I saw an interesting question on Twitter this week. NwGa Football was asking for opinions on why the state’s smallest classification, A, had the longest tenured coaches. My answer was that these small schools are more ingrained in the local community. The coaches become more of a fixture, the schools become more of a home to them. One must only look to Lincoln County's Larry Campbell who retired with 477 victories, 33 region titles, and 11 state championships.
But really, this is more of a small town scenario than just a small school scenario. Way back when, Valdosta was in the largest school group but there was little chance of the New York Giants luring Nick Hyder away, much less some school in Atlanta. The City of Carrollton named the road Grisham Stadium is on after the late Ben Scott. Dalton has similar love for Bill Chappell.
But this isn't just about coaches. It is about the stadiums, the traditions, the small towns that "roll up the sidewalks" at 5 pm on Fridays in the fall. I remember pulling into a vacant lot in Bowdon and paying the only human I saw in town outside the stadium $5 to park. That night I saw Larry Weathington's Bremen Blue Devils almost knock off Dwight Hochstetler's Bowdon Red Devils in "the Hole" - our old term for Bowdon's highly intense stadium environment, one of the biggest home field advantages you'll find anywhere.
You can feel the excitement grow in the Cartersville crowd when the PA announcer places Weinman Stadium under a "Tornado warning." You know when Polk County is in the midst of Rockmart-Cedartown week. Pepperell's fire breathing dragon always "fires up" the crowd. Visitors in Trenton find themselves praying their defense can keep the Dade Wolverines out of the end zone and avoid hearing that air raid siren go off again.
The mascots can be predictable - Indians, Eagles, Tigers. But there are also Atom Smashers, Syrupmakers, and Catamounts. The mascots show up on businesses in town. You may see tiger paws painted on the street. The teams are part of the local identity. If one of the kids signs with a college, especially a big one, he achieves a local hero status. Maybe you've heard of Herschel Walker, Garrison Hearst, Malcolm Mitchell, or Nick Chubb.
In The South, this isn't just a game. It is a part of the culture. And it isn't just the team. It's the bands, the cheerleaders, and so many die-hard fans. Local eateries turn profits on fans heading to games. Local churches host after game events for students. You can't go anywhere on a Friday night where you don't see a cheese wagon bus headed to or from a game. Local radio stations broadcast shows that announce scores and allow fans to call in to share their pride in a glorious victory or in the face of a hard fought defeat.

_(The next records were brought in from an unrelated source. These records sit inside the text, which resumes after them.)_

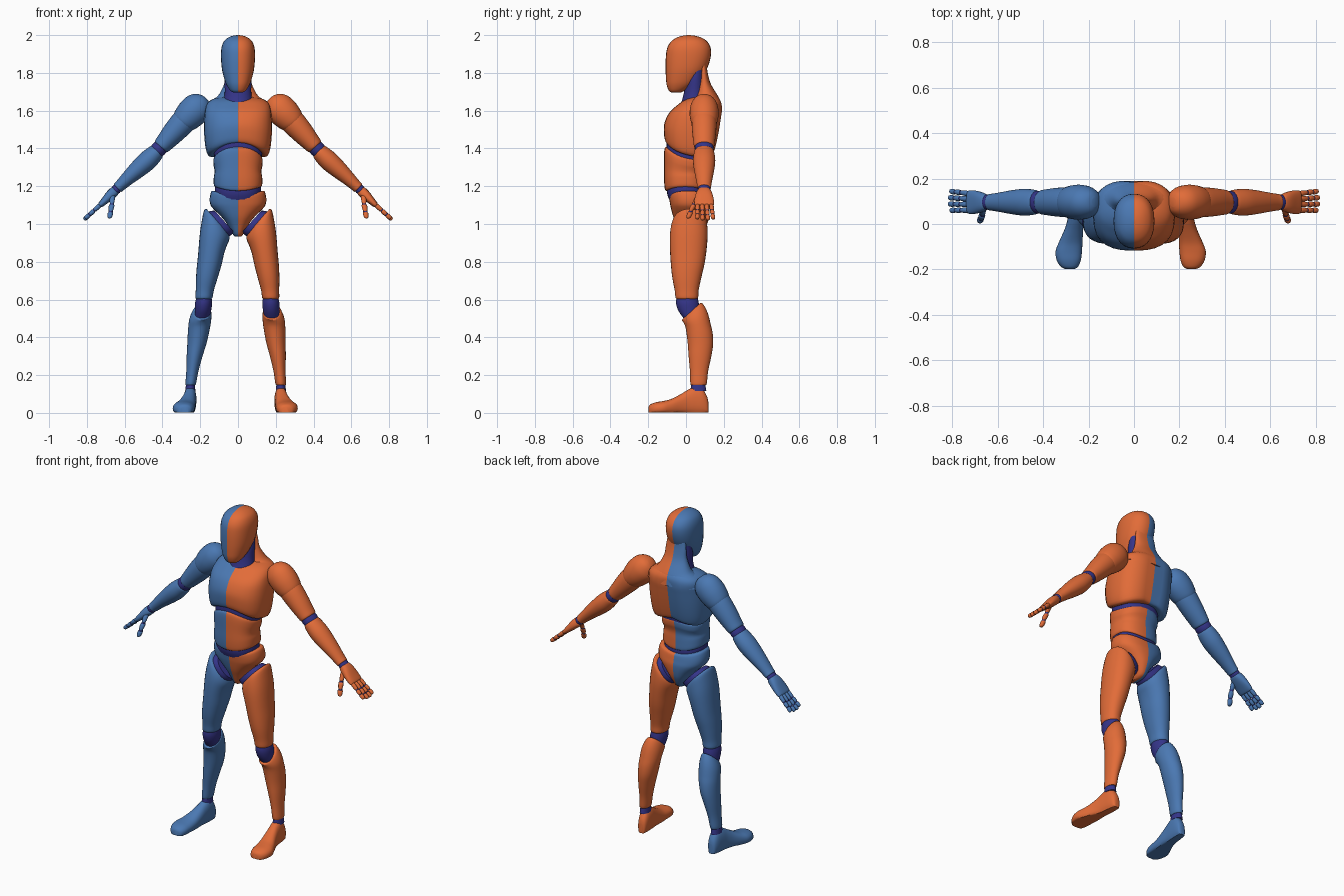
import bpy, bmesh, math
from mathutils import Vector as V


def material(name, rgb):
    m = bpy.data.materials.new(name)
    m.diffuse_color = (*rgb, 1)
    return m


MATS = [material("orange", (0.76, 0.15, 0.04)),
        material("blue", (0.07, 0.19, 0.45)),
        material("indigo joint", (0.035, 0.035, 0.25))]
JOINT = 2
X, Y, Z = V((1, 0, 0)), V((0, 1, 0)), V((0, 0, 1))


def clamp(t):
    return max(0.0, min(1.0, t))


def catmull(p0, p1, p2, p3, t):
    return [0.5 * (2 * b + (c - a) * t + (2 * a - 5 * b + 4 * c - d) * t * t
                   + (3 * b - a - 3 * c + d) * t ** 3) for a, b, c, d in zip(p0, p1, p2, p3)]


def loft(name, rings, mat=None, u=X, v=Y, expo=2.0, warp=None, n=28, steps=4):
    """Smooth skin over (x, y, z, half_u, half_v) sections; mat None = split left/right."""
    dense = []
    for i in range(len(rings) - 1):
        p = [rings[max(i - 1, 0)], rings[i], rings[i + 1], rings[min(i + 2, len(rings) - 1)]]
        dense += [catmull(*p, k / steps) for k in range(steps)]
    dense.append(rings[-1])
    bm = bmesh.new()
    loops = []
    for x, y, z, a, b in dense:
        loop = []
        for i in range(n):
            t = 2 * math.pi * i / n
            c, s = math.cos(t), math.sin(t)
            cu = math.copysign(abs(c) ** (2 / expo), c) if abs(c) > 1e-6 else 0
            sv = math.copysign(abs(s) ** (2 / expo), s) if abs(s) > 1e-6 else 0
            p = V((x, y, z)) + u * max(a, .001) * cu + v * max(b, .001) * sv
            loop.append(bm.verts.new(warp(p) if warp else p))
        loops.append(loop)
    for l0, l1 in zip(loops, loops[1:]):
        for i in range(n):
            j = (i + 1) % n
            bm.faces.new((l0[i], l0[j], l1[j], l1[i]))
    for loop in (loops[0], loops[-1]):
        h = n // 4
        bm.faces.new([loop[k % n] for k in range(h, 3 * h + 1)])
        bm.faces.new([loop[k % n] for k in range(3 * h, 5 * h + 1)])
    bmesh.ops.recalc_face_normals(bm, faces=bm.faces)
    for f in bm.faces:
        left = f.calc_center_median().x < 0
        f.material_index = (1 if left else 0) if mat is None else mat
    me = bpy.data.meshes.new(name)
    bm.to_mesh(me)
    bm.free()
    for m in MATS:
        me.materials.append(m)
    ob = bpy.data.objects.new(name, me)
    bpy.context.collection.objects.link(ob)
    return ob


def sec(z, half, front, back, cx=0.0):
    """Horizontal section from its height, half width and front/back limits."""
    return (cx, (front + back) / 2, z, half, (back - front) / 2)


# Head, neck and the muscle behind the neck
loft("head", [sec(1.695, .02, -.075, -.03), sec(1.705, .04, -.09, -.01), sec(1.735, .06, -.102, .04),
              sec(1.77, .073, -.106, .075), sec(1.82, .085, -.108, .11), sec(1.88, .09, -.107, .13),
              sec(1.93, .088, -.1, .131), sec(1.965, .076, -.08, .113), sec(1.985, .055, -.052, .085),
              sec(1.996, .03, -.02, .05), sec(2.0, .004, .01, .02)], expo=2.25)
loft("neck", [sec(1.61, .08, -.045, .1), sec(1.645, .076, -.025, .1), sec(1.7, .07, -.01, .1),
              sec(1.77, .072, .0, .1), sec(1.83, .07, .02, .1)], JOINT)
loft("neck_back", [sec(1.6, .17, .02, .19), sec(1.65, .145, .03, .182), sec(1.68, .105, .05, .168),
                   sec(1.74, .074, .065, .132), sec(1.8, .066, .075, .115), sec(1.84, .06, .07, .11)],
     expo=2.2)


# Chest, belly and pelvis with curved edges
def rib_curve(p):
    w = clamp((p.z - 1.25) / .12) * clamp((1.57 - p.z) / .12)
    return p + Z * w * (-2.2 * p.x ** 2 - .22 * (p.y + .1))


def chest_shape(p):
    q = rib_curve(p)
    groove = math.exp(-(p.x / .035) ** 2) * clamp((p.y - .08) / .06) * .012
    q.y -= groove * clamp((1.66 - p.z) / .05)
    return q


def waist_curve(p):
    return p + Z * 1.5 * p.x ** 2 * clamp((p.z - 1.1) / .06) * clamp((1.3 - p.z) / .08)


loft("chest", [sec(1.43, .128, -.097, .13), sec(1.437, .148, -.109, .147), sec(1.47, .17, -.116, .162),
               sec(1.53, .18, -.115, .18), sec(1.59, .176, -.088, .193), sec(1.63, .168, -.045, .192),
               sec(1.655, .145, -.01, .182), sec(1.67, .1, .03, .165), sec(1.675, .02, .08, .12)],
     expo=2.6, warp=chest_shape)
loft("rib_joint", [sec(1.36, .118, -.1, .105), sec(1.41, .127, -.103, .115), sec(1.46, .127, -.1, .12)],
     JOINT, expo=2.4, warp=rib_curve)
loft("belly", [sec(1.175, .118, -.1, .095), sec(1.182, .128, -.111, .103), sec(1.23, .128, -.116, .102),
               sec(1.3, .124, -.116, .1), sec(1.37, .13, -.116, .112), sec(1.4, .13, -.112, .114),
               sec(1.408, .122, -.104, .108)],
     expo=2.5, warp=lambda p: rib_curve(waist_curve(p)))
loft("waist_joint", [sec(1.11, .115, -.08, .09), sec(1.16, .123, -.1, .097), sec(1.21, .115, -.1, .09)],
     JOINT, expo=2.4, warp=waist_curve)
loft("pelvis", [sec(.935, .018, -.015, .055), sec(.95, .03, -.03, .085), sec(1.0, .058, -.052, .112),
                sec(1.04, .09, -.068, .122), sec(1.085, .135, -.08, .125), sec(1.115, .15, -.086, .12),
                sec(1.147, .142, -.09, .112), sec(1.154, .125, -.08, .1)],
     expo=2.4, warp=waist_curve)


def capsule(name, p, q, r0, r1, mat, u, warp):
    """Rounded finger segment from p to q."""
    rings = []
    for t, s in ((0, .45), (.1, .85), (.3, 1), (.7, 1), (.9, .85), (1, .45)):
        c, r = p.lerp(q, t), (r0 + (r1 - r0) * t) * s
        rings.append((*c, r, r))
    loft(name, rings, mat, u=u, n=12, steps=2, warp=warp)


def digit(name, pts, r0, r1, mat, u, warp):
    """Finger: coloured segments around a thin joint core."""
    for i, (p, q) in enumerate(zip(pts, pts[1:])):
        capsule(f"{name}_segment_{i + 1}", p, q, r0, r1, mat, u, warp)
        core = r0 * .7
        loft(f"{name}_joint_{i + 1}", [(*p.lerp(q, t), core, core) for t in (-.12, .12)],
             JOINT, u=u, n=12, steps=1, warp=warp)


for side, label in ((1, "right"), (-1, "left")):
    skin = 0 if side > 0 else 1

    def flip(p, s=side):
        return V((p.x * s, p.y, p.z))

    def leg(p, s=side):
        lean = .03 * clamp(1 - p.z / .8) if s < 0 else 0
        return V(((p.x + lean) * s, p.y, p.z))

    def hip(p):
        w = clamp((p.z - .84) / .15)
        return leg(p + Z * w * 1.1 * (p.x - .105 - .15 * max(0, .98 - p.z)))

    def shin(p):
        return leg(p + Z * clamp((p.z - .46) / .08) * .9 * (p.y - .03))

    # Leg
    loft(f"{label}_hip_joint", [sec(.985, .052, -.055, .095, .108), sec(1.01, .058, -.062, .1, .098),
                                sec(1.05, .052, -.055, .095, .072)], JOINT, warp=hip, expo=2.3)
    loft(f"{label}_thigh", [sec(1.012, .058, -.058, .1, .107), sec(1.0, .066, -.07, .109, .11),
                            sec(.96, .07, -.082, .114, .119), sec(.9, .07, -.086, .113, .133),
                            sec(.8, .066, -.081, .1, .149), sec(.72, .058, -.073, .082, .161),
                            sec(.65, .048, -.06, .067, .17), sec(.61, .045, -.055, .064, .173),
                            sec(.602, .036, -.045, .054, .173)], skin, warp=hip, expo=2.2)
    loft(f"{label}_knee_joint", [sec(.63, .035, -.045, .055, .172), sec(.585, .045, -.053, .067, .174),
                                 sec(.54, .043, -.04, .07, .176), sec(.495, .036, -.008, .06, .18)],
         JOINT, warp=leg)
    loft(f"{label}_shin", [sec(.54, .038, -.018, .075, .178), sec(.532, .048, -.022, .088, .18),
                           sec(.49, .058, -.012, .118, .188), sec(.44, .057, .0, .138, .194),
                           sec(.37, .051, .009, .144, .201), sec(.3, .042, .014, .134, .211),
                           sec(.22, .032, .021, .117, .22), sec(.155, .028, .023, .11, .226),
                           sec(.148, .022, .03, .102, .227)], skin, warp=shin)
    loft(f"{label}_ankle_joint", [sec(.16, .023, .03, .1, .227), sec(.115, .027, .022, .108, .227)],
         JOINT, warp=leg)
    foot = [(.118, .222, .06, .014), (.11, .222, .09, .024), (.085, .224, .128, .031),
            (.045, .227, .137, .034), (.01, .231, .122, .036), (-.03, .238, .098, .042),
            (-.08, .25, .073, .052), (-.12, .258, .063, .058), (-.16, .258, .056, .053),
            (-.188, .255, .045, .038), (-.198, .253, .033, .02)]
    loft(f"{label}_foot", [(x, y, (top - .012) / 2, a, (top + .012) / 2) for y, x, top, a in foot],
         skin, v=Z, expo=2.3, warp=lambda p: leg(V((p.x, p.y, max(p.z, .003)))))

    # Arm
    up, low, ay = V((.75, 0, .66)), V((.68, 0, .73)), .096

    def limb(name, pts, mat, u, expo=2.0):
        loft(f"{label}_{name}", [(x, ay, z, a, b) for x, z, a, b in pts], mat, u=u, warp=flip, expo=expo)

    limb("shoulder", [(.172, 1.668, .015, .02), (.178, 1.66, .042, .042), (.193, 1.643, .066, .06),
                      (.215, 1.618, .08, .073), (.25, 1.582, .08, .077), (.285, 1.545, .069, .07),
                      (.3, 1.53, .055, .06)], skin, up)
    limb("upper_arm", [(.25, 1.582, .06, .06), (.29, 1.54, .066, .066), (.34, 1.485, .06, .063),
                       (.385, 1.434, .05, .057), (.405, 1.412, .045, .053),
                       (.41, 1.407, .036, .045)], skin, up)
    limb("elbow_joint", [(.395, 1.424, .035, .045), (.418, 1.398, .042, .05), (.445, 1.37, .036, .045)],
         JOINT, up)
    limb("forearm", [(.427, 1.386, .034, .045), (.433, 1.38, .044, .053), (.478, 1.337, .052, .059),
                     (.53, 1.29, .047, .054), (.58, 1.245, .038, .045), (.62, 1.207, .031, .038),
                     (.636, 1.192, .029, .036), (.639, 1.189, .022, .029)], skin, low)
    limb("wrist_joint", [(.625, 1.202, .022, .03), (.644, 1.184, .026, .033), (.662, 1.165, .022, .03)],
         JOINT, low)
    limb("palm", [(.646, 1.181, .018, .027), (.653, 1.174, .026, .035), (.675, 1.154, .026, .045),
                  (.705, 1.124, .02, .052), (.727, 1.102, .015, .051), (.732, 1.097, .009, .045)],
         skin, low, 2.5)

    # Fingers and thumb
    for k, (y0, y1, reach) in enumerate(((.061, .06, .95), (.086, .088, 1.03), (.11, .116, 1.03), (.134, .144, .96))):
        base, tip = V((.728, y0, 1.102)), V((.728 + .085 * reach, y1, 1.102 - .077 * reach))
        digit(f"{label}_finger_{k + 1}", [base.lerp(tip, t) for t in (0, .42, .72, 1)],
              .0125, .011, skin, low, flip)
    digit(f"{label}_thumb", [V((.664, .07, 1.155)), V((.668, .042, 1.105)), V((.674, .024, 1.065)),
                             V((.68, .012, 1.03))], .016, .012, skin, X, flip)

# Smooth shading with sharp part edges
for ob in bpy.data.objects:
    ob.select_set(True)
    bpy.context.view_layer.objects.active = ob
bpy.ops.object.shade_smooth_by_angle(angle=math.radians(42))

So if we're a little excited about the coming season, you'll have to forgive us. It's just a part of who we are. And we're thankful for it.
Historian, self-proclaimed gentleman, agrarian-at-heart, & curator extraordinaire